JUN

Extreme heat death risk in Latin America

A new analysis of deaths in cities across Latin America suggests rising global temperatures could lead to large numbers of deaths in the region and elsewhere in the world. Even a 1-degree rise in extreme heat can add 6% to the risk of dying. Lead researcher Josiah Kephart at Drexel University tells Roland Pease the lessons from Latin America should apply to cities across the global south.

Brazilian ecologist Andreas Meyer talks about the troubling prospects for the health of ecosystems, particularly in tropical regions, if the world does not cut its fossil fuel emissions hard and fast in the next few years.

In the USA, a team of engineers and neurosurgeons are developing a radical new approach for targeted pain relief – in the first instance, for patients recovering from surgery. It’s a flexible implant that wraps around a nerve and cools it to prevent it from transmitting pain signals. What’s more, says bioengineer John Rogers, the implant is made of a material designed to have dissolved safely into the body by the time its pain-killing work is done.

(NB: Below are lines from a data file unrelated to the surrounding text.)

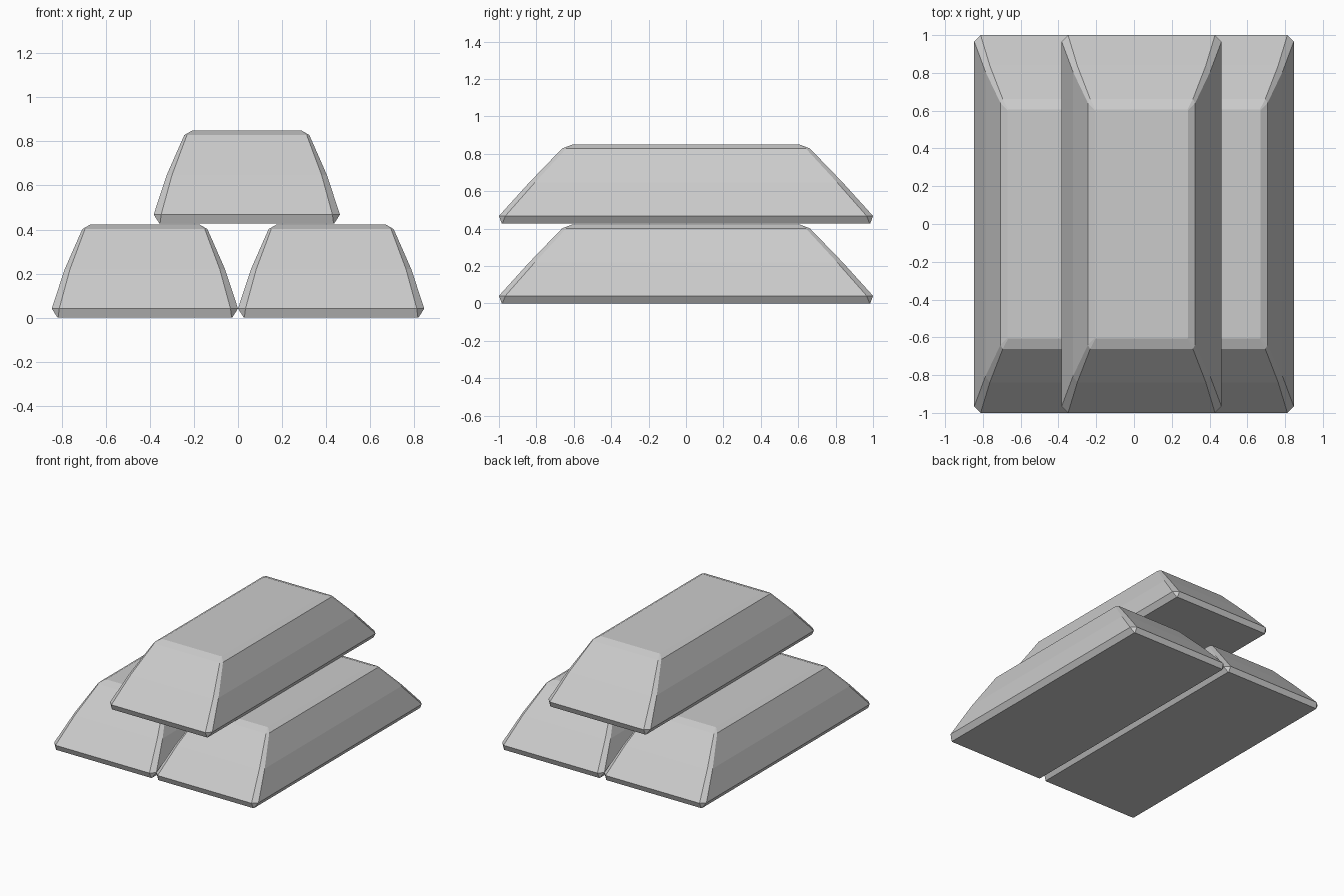
import bpy, bmesh

if "Cube" in bpy.data.objects:
    bpy.data.objects.remove(bpy.data.objects["Cube"])

# Bar cross-sections: height, half width, half length, corner cut x, corner cut y
RINGS = [
    (0.000, 0.397, 0.985, 0.003, 0.003),
    (0.041, 0.423, 1.000, 0.034, 0.034),
    (0.220, 0.364, 0.838, 0.024, 0.030),
    (0.402, 0.284, 0.662, 0.012, 0.022),
    (0.423, 0.247, 0.606, 0.004, 0.004),
]


def ring_points(z, hx, hy, cx, cy):
    """Rectangle with clipped corners, counter-clockwise."""
    return [(hx, -hy + cy, z), (hx, hy - cy, z), (hx - cx, hy, z), (-hx + cx, hy, z),
            (-hx, hy - cy, z), (-hx, -hy + cy, z), (-hx + cx, -hy, z), (hx - cx, -hy, z)]


def make_bar_mesh():
    bm = bmesh.new()
    loops = [[bm.verts.new(p) for p in ring_points(*r)] for r in RINGS]
    for low, high in zip(loops, loops[1:]):
        for i in range(8):
            j = (i + 1) % 8
            bm.faces.new((low[i], low[j], high[j], high[i]))
    bm.faces.new(loops[0][::-1])
    bm.faces.new(loops[-1])
    bmesh.ops.recalc_face_normals(bm, faces=bm.faces)
    mesh = bpy.data.meshes.new("metal_bar")
    bm.to_mesh(mesh)
    bm.free()
    return mesh


# Two bars side by side, one stacked slightly off-centre on top
bar_mesh = make_bar_mesh()
for name, x, z in (("lower_left_bar", -0.423, 0.0),
                   ("lower_right_bar", 0.423, 0.0),
                   ("upper_bar", 0.040, 0.427)):
    bar = bpy.data.objects.new(name, bar_mesh)
    bar.location = (x, 0, z)
    bpy.context.collection.objects.link(bar)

Geologist Bob Hazen has spent more than a decade producing a new classification system for the 5,700 minerals known to exist on the Earth. It improves on the pre-existing scheme by taking into account the myriad ways that many minerals have come into being. He tells Roland that this new way of categorising minerals lays bare a 4.5 billion-year history of remarkable chemical and biological creativity.

(Image: Rio de Janeiro City. Credit: Pintai Suchachaisri/Getty Images)

Presenter: Roland Pease
Producer: Andrew Luck-Baker
23
JUN

Monster microbe

Researchers have discovered a species of bacteria which dwarfs all others by thousands of times. Normally you need a microscope to see single-celled bacteria, but Thiomargarita magnifica is the length and width of an eyelash. It's been found growing in mangrove swamps in the Caribbean. Roland Pease talks to Jean Marie Volland about what makes this Godzilla of the microbial world extra-special.

Also in the programme, a new study published in the journal Nature has discovered that women scientists are less likely than their male peers to be credited for their contributions to research projects. Roland discusses the findings with the study leader Julia Lane of New York University and nanoscientist Shobhana Narasimhan in Bangalore. We also find out about the oldest evidence for wildfires on the planet which raged across the land 430 million years ago, with palaeobotanist Ian Grasspool. And Edinburgh University vertebrate palaeontologist Steve Brusatte talks about some of the evolutionary wonders in his new book The Rise and Reign of the Mammals.

(Image: Thiomargarita magnifica. © The Regents of the University of California, Lawrence Berkeley National Laboratory)

Presenter: Roland Pease
Producer: Andrew Luck-Baker

2 episodes